> [What you will do]
Draw out every line with the word "noise" from the listing below.

> [Data excerpts]
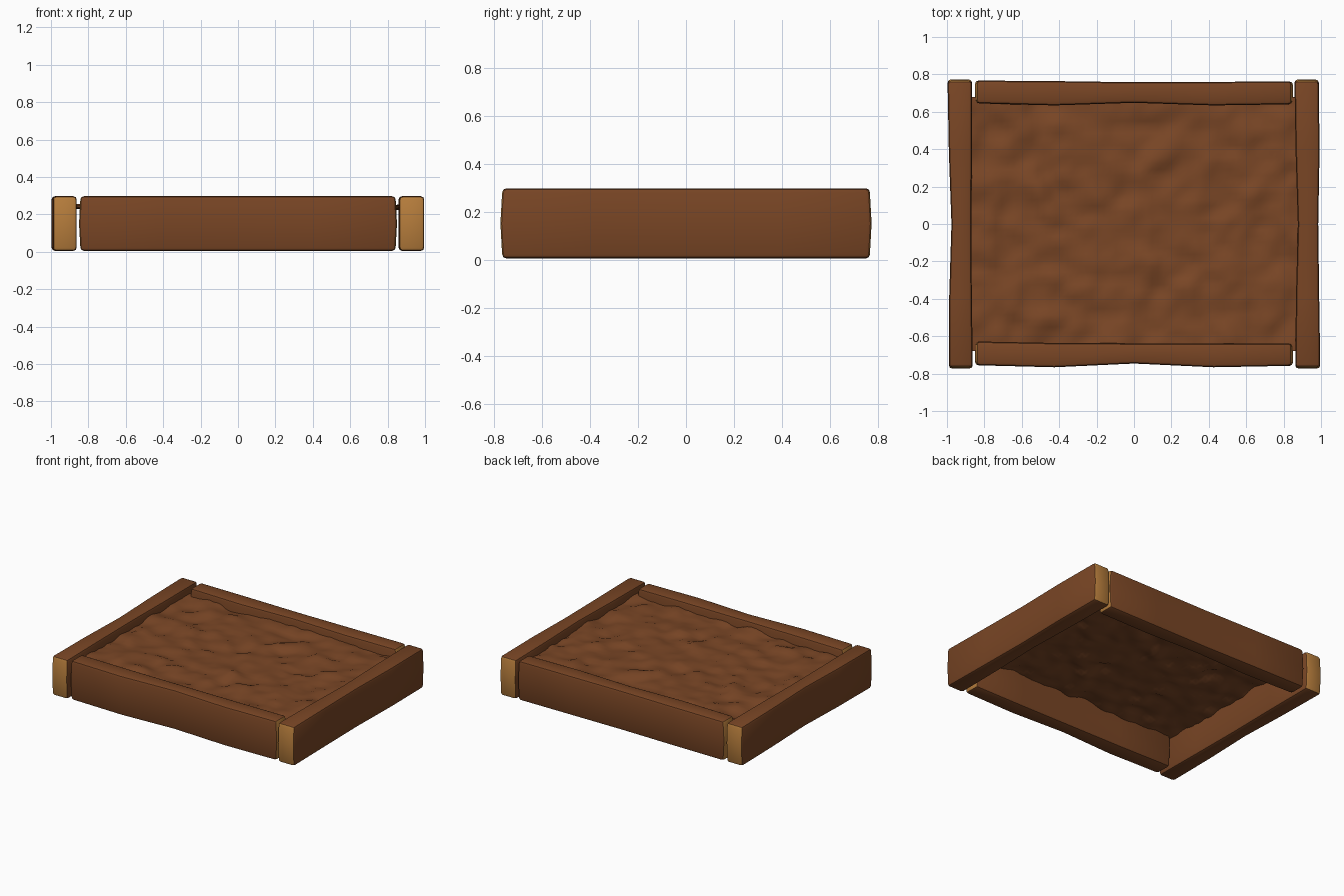
import bpy, bmesh, math
from mathutils import Vector, noise

if "Cube" in bpy.data.objects:
    bpy.data.objects.remove(bpy.data.objects["Cube"])


def material(name, rgb):
    m = bpy.data.materials.new(name)
    m.diffuse_color = (*rgb, 1)
    m.use_nodes = True
    m.node_tree.nodes["Principled BSDF"].inputs["Base Color"].default_value = m.diffuse_color
    return m


WOOD = material("brown wood", (0.190, 0.060, 0.018))
SOIL = material("brown soil", (0.195, 0.062, 0.019))
END = material("light end grain", (0.470, 0.205, 0.045))


def finish(bm, name, mats):
    me = bpy.data.meshes.new(name)
    bm.to_mesh(me)
    bm.free()
    for m in mats:
        me.materials.append(m)
    ob = bpy.data.objects.new(name, me)
    bpy.context.collection.objects.link(ob)
    bpy.ops.object.select_all(action='DESELECT')
    bpy.context.view_layer.objects.active = ob
    ob.select_set(True)
    bpy.ops.object.shade_smooth_by_angle(angle=math.radians(35))
    return ob


def plank(name, axis, half, low, high, z0=0.005, z1=0.297):
    """Rough board along an axis; low/high give its two long edges at five stations."""
    bm = bmesh.new()
    n = len(low)
    rows = (z0, (z0 + z1) / 2, z1)
    v = {}
    for i in range(n):
        t = -1 + 2 * i / (n - 1)
        for j, z in enumerate(rows):
            # end faces belly out slightly at mid height
            s = t * (half - (0.008 if j != 1 and abs(t) == 1 else 0))
            for k, w in enumerate((low[i], high[i])):
                v[i, j, k] = bm.verts.new((w, s, z) if axis == 1 else (s, w, z))
    quads = []
    for i in range(n - 1):
        for j in (0, 1):
            for k in (0, 1):
                quads.append(((i, j, k), (i + 1, j, k), (i + 1, j + 1, k), (i, j + 1, k)))
        for j in (0, 2):
            quads.append(((i, j, 0), (i + 1, j, 0), (i + 1, j, 1), (i, j, 1)))
    for i in (0, n - 1):
        for j in (0, 1):
            quads.append(((i, j, 0), (i, j, 1), (i, j + 1, 1), (i, j + 1, 0)))
    for q in quads:
        bm.faces.new([v[c] for c in q])
    bmesh.ops.recalc_face_normals(bm, faces=bm.faces[:])
    # soften the outer edges
    sharp = [e for e in bm.edges if e.calc_face_angle(0) > math.radians(50)]
    bmesh.ops.bevel(bm, geom=sharp, offset=0.018, segments=2, profile=0.5, affect='EDGES')
    bm.normal_update()
    for f in bm.faces:
        f.material_index = 1 if abs(f.normal[axis]) > 0.8 else 0
    return finish(bm, name, (WOOD, END))


# side boards
plank("left_board", 1, 0.773, (-0.990, -0.988, -0.976, -0.990, -0.997),
      (-0.862, -0.867, -0.870, -0.866, -0.866))
plank("right_board", 1, 0.773, (0.862, 0.866, 0.876, 0.864, 0.858),
      (0.996, 0.990, 0.985, 0.992, 0.988))
# front and back boards
plank("front_board", 0, 0.850, (-0.755, -0.766, -0.746, -0.766, -0.758),
      (-0.628, -0.636, -0.638, -0.640, -0.638))
plank("back_board", 0, 0.850, (0.645, 0.634, 0.648, 0.634, 0.640),
      (0.767, 0.764, 0.758, 0.760, 0.762))

# lumpy sheet of soil, open underneath, tucked into the boards
bm = bmesh.new()
bmesh.ops.create_grid(bm, x_segments=56, y_segments=42, size=1)
for p in bm.verts:
    x, y = p.co.x * 0.90, p.co.y * 0.68
    h = noise.noise(Vector((x * 7, y * 7, 3.1))) * 0.026
    h += noise.noise(Vector((x * 15, y * 15, 8.4))) * 0.012
    p.co = (x, y, 0.238 + h)
finish(bm, "soil", (SOIL,))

> [Result of the task]
from mathutils import Vector, noise
    h = noise.noise(Vector((x * 7, y * 7, 3.1))) * 0.026
    h += noise.noise(Vector((x * 15, y * 15, 8.4))) * 0.012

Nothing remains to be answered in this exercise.